The task.
In your copy, set down the entries exactly and exclude the pictures.

#####

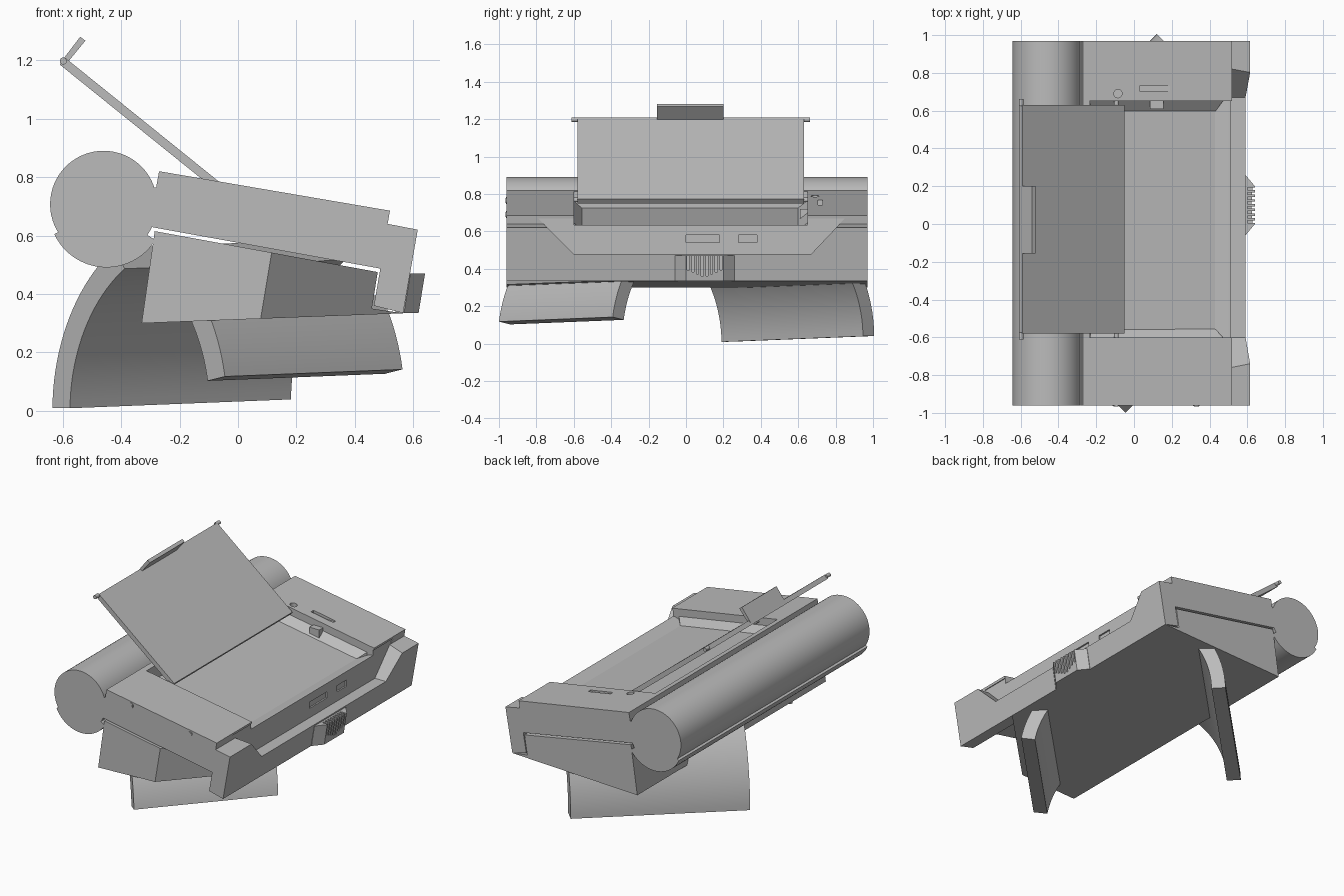
import bpy, bmesh, math
from mathutils import Vector

if "Cube" in bpy.data.objects:
    bpy.data.objects.remove(bpy.data.objects["Cube"], do_unlink=True)

grey = bpy.data.materials.new("plain grey")
grey.use_nodes = True
grey.diffuse_color = (0.5, 0.5, 0.5, 1)
grey.node_tree.nodes["Principled BSDF"].inputs["Base Color"].default_value = (0.5, 0.5, 0.5, 1)


def loft(name, first, last, smooth=False):
    """Solid between two matching outlines."""
    bm = bmesh.new()
    a = [bm.verts.new(p) for p in first]
    b = [bm.verts.new(p) for p in last]
    bm.faces.new(a)
    bm.faces.new(b)
    for i in range(len(a)):
        j = (i + 1) % len(a)
        bm.faces.new((a[i], a[j], b[j], b[i]))
    bmesh.ops.recalc_face_normals(bm, faces=bm.faces)
    mesh = bpy.data.meshes.new(name)
    bm.to_mesh(mesh)
    bm.free()
    mesh.materials.append(grey)
    ob = bpy.data.objects.new(name, mesh)
    bpy.context.scene.collection.objects.link(ob)
    if smooth:
        bpy.ops.object.select_all(action="DESELECT")
        ob.select_set(True)
        bpy.context.view_layer.objects.active = ob
        bpy.ops.object.shade_smooth_by_angle(angle=math.radians(30))
    return ob


def prism(name, outline, y0, y1, smooth=False):
    """Side outline (x, z) extruded along y."""
    return loft(name, [(x, y0, z) for x, z in outline], [(x, y1, z) for x, z in outline], smooth)


def box(name, x0, x1, y0, y1, z0, z1):
    return prism(name, [(x0, z0), (x1, z0), (x1, z1), (x0, z1)], y0, y1)


def arc(cx, cz, r, start, end, n):
    angles = [math.radians(start + (end - start) * i / n) for i in range(n + 1)]
    return [(cx + r * math.cos(t), cz + r * math.sin(t)) for t in angles]


def rod(name, cx, cz, r, y0, y1, n=24):
    return prism(name, arc(cx, cz, r, 0, 360, n)[:-1], y0, y1, True)


def cut(ob, cutter):
    cutter.hide_render = True
    mod = ob.modifiers.new("cut", "BOOLEAN")
    mod.operation = "DIFFERENCE"
    mod.solver = "EXACT"
    mod.object = cutter
    bpy.context.view_layer.objects.active = ob
    bpy.ops.object.modifier_apply(modifier=mod.name)
    bpy.data.objects.remove(cutter, do_unlink=True)


FRONT, BACK = -0.96, 0.97

# Upper shell with its hanging lip
shell = prism("upper_shell", [(-0.27, 0.82), (0.52, 0.685), (0.512, 0.64), (0.615, 0.62),
                              (0.565, 0.335), (0.465, 0.36), (0.487, 0.487), (-0.29, 0.628),
                              (-0.4, 0.7), (-0.4, 0.745), (-0.28, 0.765)], FRONT, BACK)
# Sunken tray
cut(shell, prism("tray_cutter", [(-0.235, 0.95), (-0.235, 0.725), (0.43, 0.612), (0.5, 0.635),
                                 (0.56, 0.635), (0.56, 0.95)], -0.6, 0.65))
# Lowered middle of the lip
notch = [(-0.79, 0.67), (0.85, 0.67), (0.67, 0.48), (-0.6, 0.48)]
cut(shell, loft("lip_cutter", [(0.512, y, z) for y, z in notch], [(0.75, y, z) for y, z in notch]))
# Slots in the wall and the top
for y0, y1 in ((0.0, 0.18), (0.28, 0.38)):
    cut(shell, box("wall_slot_cutter", 0.502, 0.55, y0, y1, 0.54, 0.58))
cut(shell, box("top_slot_cutter", 0.03, 0.19, 0.705, 0.73, 0.735, 0.85))
ring = arc(-0.085, 0.69, 0.022, 0, 360, 20)[:-1]
cut(shell, loft("top_hole_cutter", [(x, y, 0.765) for x, y in ring], [(x, y, 0.85) for x, y in ring]))

# Sloping edges of the tray and a small catch
for name, wall, toe in (("front_tray_edge", -0.6, -0.555), ("back_tray_edge", 0.65, 0.595)):
    loft(name, [(-0.23, wall, 0.72), (-0.23, toe, 0.722), (-0.23, wall, 0.765)],
         [(0.47, wall, 0.6), (0.43, toe, 0.61), (0.47, wall, 0.645)])
box("tray_catch", 0.085, 0.155, 0.61, 0.652, 0.66, 0.72)

# Lower block with one corner cut off diagonally
block = prism("lower_block", [(-0.285, 0.615), (0.478, 0.475), (0.458, 0.35), (0.565, 0.334),
                              (-0.33, 0.3)], FRONT, BACK)
corner = [(0.06, -1.0), (0.8, -1.0), (0.8, -0.235), (0.075, -0.96)]
cut(block, loft("corner_cutter", [(x - 0.005, y, 0.27) for x, y in corner],
                [(x + 0.045, y, 0.57) for x, y in corner]))

# Roller and its cradle
rod("roller", -0.46, 0.707, 0.183, FRONT, BACK, 64)
prism("roller_cradle", arc(-0.45, 0.688, 0.197, 205, 328, 32) + [(-0.45, 0.7)], FRONT, BACK, True)

# Grip with finger grooves
plan = [(0.56, -0.06), (0.59, -0.06), (0.64, 0.0), (0.64, 0.2), (0.59, 0.26), (0.56, 0.26)]
grip = loft("grip", [(x - 0.022, y, 0.335) for x, y in plan], [(x, y, 0.47) for x, y in plan])
for i in range(8):
    y = 0.012 + i * 0.025
    low = 0.355 + 0.011 * abs(i - 3.5)
    cut(grip, box("groove_cutter", 0.6, 0.7, y - 0.006, y + 0.006, low, 0.5))

# Open lid, its handle flap and pins
prism("lid", [(-0.61, 1.185), (-0.07, 0.75), (-0.051, 0.773), (-0.591, 1.208)], -0.58, 0.63)
prism("lid_flap", [(-0.605, 1.195), (-0.54, 1.28), (-0.522, 1.267), (-0.585, 1.19)], -0.155, 0.2)
for side, y0, y1 in (("front", -0.612, -0.575), ("back", 0.625, 0.662)):
    rod(side + "_lid_pin", -0.598, 1.197, 0.012, y0, y1)
for side, y0, y1 in (("front", -0.605, -0.575), ("back", 0.625, 0.655)):
    rod(side + "_hinge_pin", -0.093, 0.768, 0.012, y0, y1)

# Round caps on the end face
for name, x, z in (("hinge_cap", -0.095, 0.765), ("lock_cap", 0.33, 0.69)):
    rod(name, x, z, 0.018, FRONT - 0.003, FRONT + 0.01)
    rod(name + "_centre", x, z, 0.013, FRONT - 0.005, FRONT + 0.01)


def leg(name, corner_xy, out, length, start, end):
    """Curved plate flaring outward, running diagonally under the body."""
    out = Vector(out).normalized()
    outer, inner = 0.665, 0.58
    base = Vector((*corner_xy, 0)) - out * outer * math.cos(math.radians(start))
    section = arc(0, 0, outer, start, end, 20) + arc(0, 0, inner, end, start, 20)
    near = [base + out * s + Vector((0, 0, z)) for s, z in section]
    run = Vector((1, 1, 0.04)).normalized() * length
    loft(name, near, [p + run for p in near], True)


leg("back_leg", (-0.635, 0.25), (-1, 1, 0), 1.07, 0.9, 57)
leg("front_leg", (-0.045, -1.0), (1, -1, 0), 0.86, 10.2, 34)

#####

Expected output.
import bpy, bmesh, math
from mathutils import Vector

if "Cube" in bpy.data.objects:
    bpy.data.objects.remove(bpy.data.objects["Cube"], do_unlink=True)

grey = bpy.data.materials.new("plain grey")
grey.use_nodes = True
grey.diffuse_color = (0.5, 0.5, 0.5, 1)
grey.node_tree.nodes["Principled BSDF"].inputs["Base Color"].default_value = (0.5, 0.5, 0.5, 1)


def loft(name, first, last, smooth=False):
    """Solid between two matching outlines."""
    bm = bmesh.new()
    a = [bm.verts.new(p) for p in first]
    b = [bm.verts.new(p) for p in last]
    bm.faces.new(a)
    bm.faces.new(b)
    for i in range(len(a)):
        j = (i + 1) % len(a)
        bm.faces.new((a[i], a[j], b[j], b[i]))
    bmesh.ops.recalc_face_normals(bm, faces=bm.faces)
    mesh = bpy.data.meshes.new(name)
    bm.to_mesh(mesh)
    bm.free()
    mesh.materials.append(grey)
    ob = bpy.data.objects.new(name, mesh)
    bpy.context.scene.collection.objects.link(ob)
    if smooth:
        bpy.ops.object.select_all(action="DESELECT")
        ob.select_set(True)
        bpy.context.view_layer.objects.active = ob
        bpy.ops.object.shade_smooth_by_angle(angle=math.radians(30))
    return ob


def prism(name, outline, y0, y1, smooth=False):
    """Side outline (x, z) extruded along y."""
    return loft(name, [(x, y0, z) for x, z in outline], [(x, y1, z) for x, z in outline], smooth)


def box(name, x0, x1, y0, y1, z0, z1):
    return prism(name, [(x0, z0), (x1, z0), (x1, z1), (x0, z1)], y0, y1)


def arc(cx, cz, r, start, end, n):
    angles = [math.radians(start + (end - start) * i / n) for i in range(n + 1)]
    return [(cx + r * math.cos(t), cz + r * math.sin(t)) for t in angles]


def rod(name, cx, cz, r, y0, y1, n=24):
    return prism(name, arc(cx, cz, r, 0, 360, n)[:-1], y0, y1, True)


def cut(ob, cutter):
    cutter.hide_render = True
    mod = ob.modifiers.new("cut", "BOOLEAN")
    mod.operation = "DIFFERENCE"
    mod.solver = "EXACT"
    mod.object = cutter
    bpy.context.view_layer.objects.active = ob
    bpy.ops.object.modifier_apply(modifier=mod.name)
    bpy.data.objects.remove(cutter, do_unlink=True)


FRONT, BACK = -0.96, 0.97

# Upper shell with its hanging lip
shell = prism("upper_shell", [(-0.27, 0.82), (0.52, 0.685), (0.512, 0.64), (0.615, 0.62),
                              (0.565, 0.335), (0.465, 0.36), (0.487, 0.487), (-0.29, 0.628),
                              (-0.4, 0.7), (-0.4, 0.745), (-0.28, 0.765)], FRONT, BACK)
# Sunken tray
cut(shell, prism("tray_cutter", [(-0.235, 0.95), (-0.235, 0.725), (0.43, 0.612), (0.5, 0.635),
                                 (0.56, 0.635), (0.56, 0.95)], -0.6, 0.65))
# Lowered middle of the lip
notch = [(-0.79, 0.67), (0.85, 0.67), (0.67, 0.48), (-0.6, 0.48)]
cut(shell, loft("lip_cutter", [(0.512, y, z) for y, z in notch], [(0.75, y, z) for y, z in notch]))
# Slots in the wall and the top
for y0, y1 in ((0.0, 0.18), (0.28, 0.38)):
    cut(shell, box("wall_slot_cutter", 0.502, 0.55, y0, y1, 0.54, 0.58))
cut(shell, box("top_slot_cutter", 0.03, 0.19, 0.705, 0.73, 0.735, 0.85))
ring = arc(-0.085, 0.69, 0.022, 0, 360, 20)[:-1]
cut(shell, loft("top_hole_cutter", [(x, y, 0.765) for x, y in ring], [(x, y, 0.85) for x, y in ring]))

# Sloping edges of the tray and a small catch
for name, wall, toe in (("front_tray_edge", -0.6, -0.555), ("back_tray_edge", 0.65, 0.595)):
    loft(name, [(-0.23, wall, 0.72), (-0.23, toe, 0.722), (-0.23, wall, 0.765)],
         [(0.47, wall, 0.6), (0.43, toe, 0.61), (0.47, wall, 0.645)])
box("tray_catch", 0.085, 0.155, 0.61, 0.652, 0.66, 0.72)

# Lower block with one corner cut off diagonally
block = prism("lower_block", [(-0.285, 0.615), (0.478, 0.475), (0.458, 0.35), (0.565, 0.334),
                              (-0.33, 0.3)], FRONT, BACK)
corner = [(0.06, -1.0), (0.8, -1.0), (0.8, -0.235), (0.075, -0.96)]
cut(block, loft("corner_cutter", [(x - 0.005, y, 0.27) for x, y in corner],
                [(x + 0.045, y, 0.57) for x, y in corner]))

# Roller and its cradle
rod("roller", -0.46, 0.707, 0.183, FRONT, BACK, 64)
prism("roller_cradle", arc(-0.45, 0.688, 0.197, 205, 328, 32) + [(-0.45, 0.7)], FRONT, BACK, True)

# Grip with finger grooves
plan = [(0.56, -0.06), (0.59, -0.06), (0.64, 0.0), (0.64, 0.2), (0.59, 0.26), (0.56, 0.26)]
grip = loft("grip", [(x - 0.022, y, 0.335) for x, y in plan], [(x, y, 0.47) for x, y in plan])
for i in range(8):
    y = 0.012 + i * 0.025
    low = 0.355 + 0.011 * abs(i - 3.5)
    cut(grip, box("groove_cutter", 0.6, 0.7, y - 0.006, y + 0.006, low, 0.5))

# Open lid, its handle flap and pins
prism("lid", [(-0.61, 1.185), (-0.07, 0.75), (-0.051, 0.773), (-0.591, 1.208)], -0.58, 0.63)
prism("lid_flap", [(-0.605, 1.195), (-0.54, 1.28), (-0.522, 1.267), (-0.585, 1.19)], -0.155, 0.2)
for side, y0, y1 in (("front", -0.612, -0.575), ("back", 0.625, 0.662)):
    rod(side + "_lid_pin", -0.598, 1.197, 0.012, y0, y1)
for side, y0, y1 in (("front", -0.605, -0.575), ("back", 0.625, 0.655)):
    rod(side + "_hinge_pin", -0.093, 0.768, 0.012, y0, y1)

# Round caps on the end face
for name, x, z in (("hinge_cap", -0.095, 0.765), ("lock_cap", 0.33, 0.69)):
    rod(name, x, z, 0.018, FRONT - 0.003, FRONT + 0.01)
    rod(name + "_centre", x, z, 0.013, FRONT - 0.005, FRONT + 0.01)


def leg(name, corner_xy, out, length, start, end):
    """Curved plate flaring outward, running diagonally under the body."""
    out = Vector(out).normalized()
    outer, inner = 0.665, 0.58
    base = Vector((*corner_xy, 0)) - out * outer * math.cos(math.radians(start))
    section = arc(0, 0, outer, start, end, 20) + arc(0, 0, inner, end, start, 20)
    near = [base + out * s + Vector((0, 0, z)) for s, z in section]
    run = Vector((1, 1, 0.04)).normalized() * length
    loft(name, near, [p + run for p in near], True)


leg("back_leg", (-0.635, 0.25), (-1, 1, 0), 1.07, 0.9, 57)
leg("front_leg", (-0.045, -1.0), (1, -1, 0), 0.86, 10.2, 34)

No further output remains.